Task instructions: Using the listing below, set down exactly the lines starting at the line that contains "neck = Matrix.Translation((-0.658, -0.143, 1.112))" and ending at the line that contains "a, b = edges[k]", both included, and no others.

Working data:
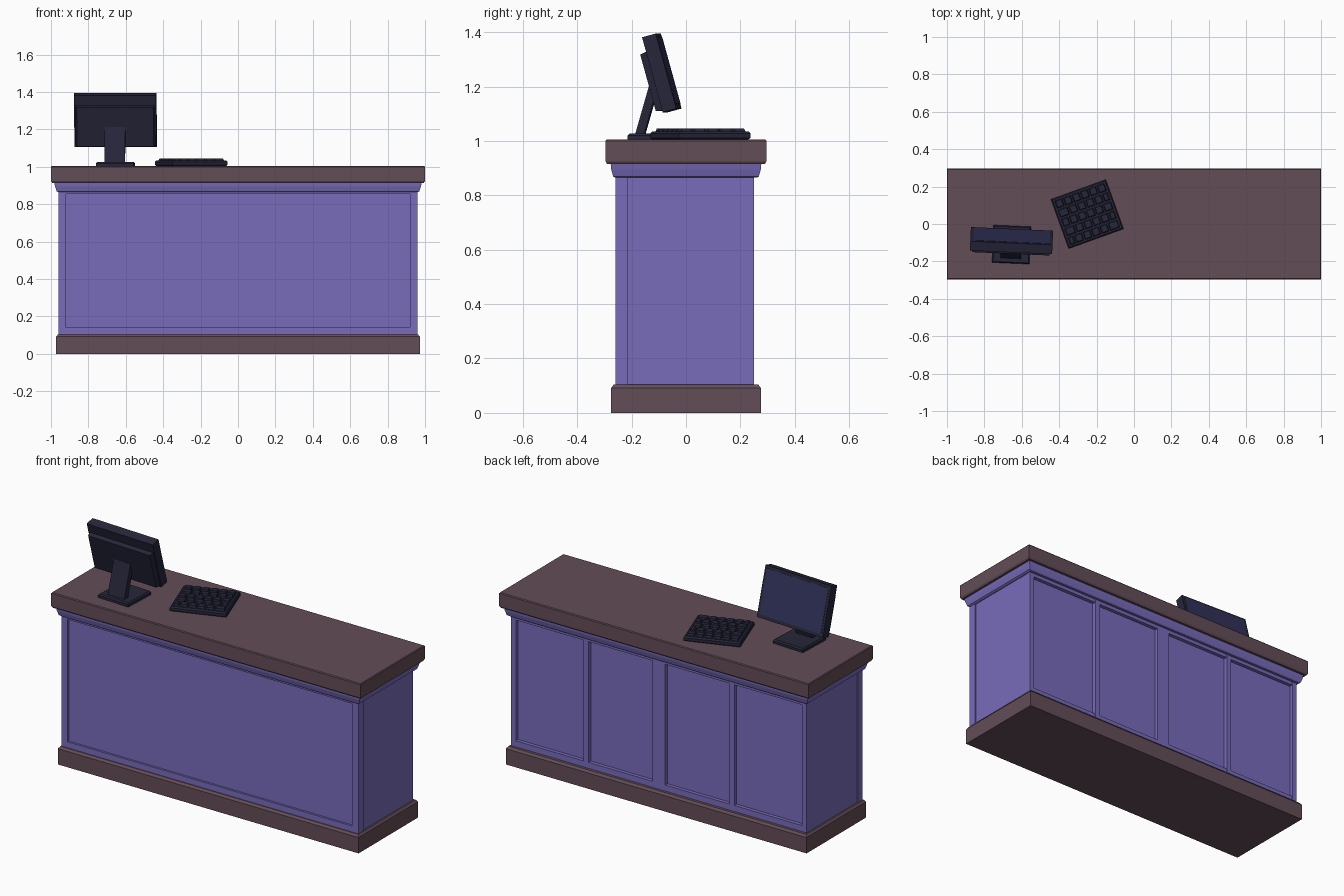
import bpy, bmesh, math
from mathutils import Matrix, Vector

if "Cube" in bpy.data.objects:
    bpy.data.objects.remove(bpy.data.objects["Cube"])


def material(name, rgb):
    m = bpy.data.materials.new(name)
    m.diffuse_color = (*rgb, 1)
    m.use_nodes = True
    m.node_tree.nodes["Principled BSDF"].inputs["Base Color"].default_value = m.diffuse_color
    return m


WOOD = material("dark wood", (0.125, 0.075, 0.095))
PURPLE = material("purple paint", (0.19, 0.15, 0.50))
PLASTIC = material("dark plastic", (0.019, 0.019, 0.042))
SCREEN = material("screen blue", (0.030, 0.030, 0.10))


def finish(name, bm, mat, matrix=Matrix()):
    bmesh.ops.recalc_face_normals(bm, faces=bm.faces)
    me = bpy.data.meshes.new(name)
    bm.to_mesh(me)
    bm.free()
    me.materials.append(mat)
    ob = bpy.data.objects.new(name, me)
    ob.matrix_world = matrix
    bpy.context.collection.objects.link(ob)
    return ob


def loft(name, layers, mat, matrix=Matrix(), centre=(0, 0)):
    """Stack of rectangles (half x, half y, z) joined into one solid."""
    bm = bmesh.new()
    cx, cy = centre
    rings = [[bm.verts.new((cx + sx * hx, cy + sy * hy, z))
              for sx, sy in ((-1, -1), (1, -1), (1, 1), (-1, 1))] for hx, hy, z in layers]
    for a, b in zip(rings, rings[1:]):
        for i in range(4):
            j = (i + 1) % 4
            bm.faces.new((a[i], a[j], b[j], b[i]))
    bm.faces.new(rings[0])
    bm.faces.new(rings[-1])
    return finish(name, bm, mat, matrix)


def box(name, lo, hi, mat, matrix=Matrix()):
    cx, cy = (lo[0] + hi[0]) / 2, (lo[1] + hi[1]) / 2
    hx, hy = (hi[0] - lo[0]) / 2, (hi[1] - lo[1]) / 2
    return loft(name, [(hx, hy, lo[2]), (hx, hy, hi[2])], mat, matrix, (cx, cy))


# plinth, counter top and the moulding under it
loft("plinth", [(0.972, 0.275, 0), (0.972, 0.275, 0.092), (0.962, 0.265, 0.105)], WOOD)
loft("counter_top", [(0.994, 0.29, 0.915), (1, 0.296, 0.925), (1, 0.296, 1.0),
                     (0.996, 0.292, 1.005)], WOOD)
loft("moulding", [(0.962, 0.262, 0.865), (0.97, 0.268, 0.87), (0.978, 0.275, 0.895),
                  (0.982, 0.277, 0.916)], PURPLE)

# cabinet core: its front and back are the recessed panels
box("cabinet_core", (-0.953, -0.248, 0.1), (0.953, 0.228, 0.868), PURPLE)

# front frame
for s, side in ((-1, "left"), (1, "right")):
    box("front_post_" + side, (min(s * 0.92, s * 0.96), -0.26, 0.1),
        (max(s * 0.92, s * 0.96), -0.215, 0.868), PURPLE)
box("front_bottom_rail", (-0.92, -0.26, 0.1), (0.92, -0.24, 0.14), PURPLE)
box("front_top_rail", (-0.92, -0.26, 0.855), (0.92, -0.24, 0.868), PURPLE)

# back frame with four bays
for i, (a, b) in enumerate(((-0.955, -0.925), (-0.487, -0.455), (-0.04, 0.04),
                            (0.455, 0.487), (0.925, 0.955))):
    box("back_stile_%d" % i, (a, 0.22, 0.1), (b, 0.25, 0.868), PURPLE)
box("back_bottom_rail", (-0.95, 0.22, 0.1), (0.95, 0.249, 0.14), PURPLE)
box("back_top_rail", (-0.95, 0.22, 0.845), (0.95, 0.249, 0.868), PURPLE)

# monitor
yaw = Matrix.Rotation(math.radians(-2.5), 4, 'Z')
head = Matrix.Translation((-0.655, -0.089, 1.25)) @ yaw @ Matrix.Rotation(math.radians(15.4), 4, 'X')
box("monitor_case", (-0.22, -0.026, -0.143), (0.22, 0.026, 0.143), PLASTIC, head)
box("monitor_screen", (-0.205, 0.02, -0.125), (0.205, 0.028, 0.128), SCREEN, head)
turn = Matrix.Rotation(math.radians(90), 4, 'X')
loft("monitor_back", [(0.215, 0.113, 0.02), (0.205, 0.108, 0.05)], PLASTIC, head @ turn, (0, -0.024))

# monitor stand
neck = Matrix.Translation((-0.658, -0.143, 1.112)) @ yaw @ Matrix.Rotation(math.radians(-16), 4, 'X')
box("stand_neck", (-0.055, -0.016, -0.1), (0.055, 0.016, 0.1), PLASTIC, neck)
box("stand_hinge", (-0.04, -0.05, -0.11), (0.04, -0.02, -0.03), PLASTIC, head)
foot = Matrix.Translation((-0.655, -0.11, 1.005)) @ yaw
loft("stand_foot", [(0.1, 0.1, 0), (0.1, 0.1, 0.014), (0.094, 0.094, 0.022)], PLASTIC, foot)

# keyboard with staggered rows of keys
board = Matrix.Translation((-0.25, 0.053, 1.005)) @ Matrix.Rotation(math.radians(19.8), 4, 'Z')
loft("keyboard_base", [(0.15, 0.133, 0), (0.156, 0.14, 0.006), (0.156, 0.14, 0.022),
                       (0.15, 0.134, 0.03)], PLASTIC, board)
for r in range(5):
    y = -0.104 + r * 0.052
    shift = (-0.012, 0.01, -0.004, 0.012, 0)[r]
    edges = [-0.144] + [-0.144 + 0.048 * k + shift for k in range(1, 6)] + [0.144]
    for k in range(6):
        a, b = edges[k] + 0.003, edges[k + 1] - 0.003
        loft("key_%d_%d" % (r, k), [((b - a) / 2, 0.022, 0.028), ((b - a) / 2 - 0.005, 0.017, 0.041)],
             PLASTIC, board, ((a + b) / 2, y))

Your solution:
neck = Matrix.Translation((-0.658, -0.143, 1.112)) @ yaw @ Matrix.Rotation(math.radians(-16), 4, 'X')
box("stand_neck", (-0.055, -0.016, -0.1), (0.055, 0.016, 0.1), PLASTIC, neck)
box("stand_hinge", (-0.04, -0.05, -0.11), (0.04, -0.02, -0.03), PLASTIC, head)
foot = Matrix.Translation((-0.655, -0.11, 1.005)) @ yaw
loft("stand_foot", [(0.1, 0.1, 0), (0.1, 0.1, 0.014), (0.094, 0.094, 0.022)], PLASTIC, foot)

# keyboard with staggered rows of keys
board = Matrix.Translation((-0.25, 0.053, 1.005)) @ Matrix.Rotation(math.radians(19.8), 4, 'Z')
loft("keyboard_base", [(0.15, 0.133, 0), (0.156, 0.14, 0.006), (0.156, 0.14, 0.022),
                       (0.15, 0.134, 0.03)], PLASTIC, board)
for r in range(5):
    y = -0.104 + r * 0.052
    shift = (-0.012, 0.01, -0.004, 0.012, 0)[r]
    edges = [-0.144] + [-0.144 + 0.048 * k + shift for k in range(1, 6)] + [0.144]
    for k in range(6):
        a, b = edges[k] + 0.003, edges[k + 1] - 0.003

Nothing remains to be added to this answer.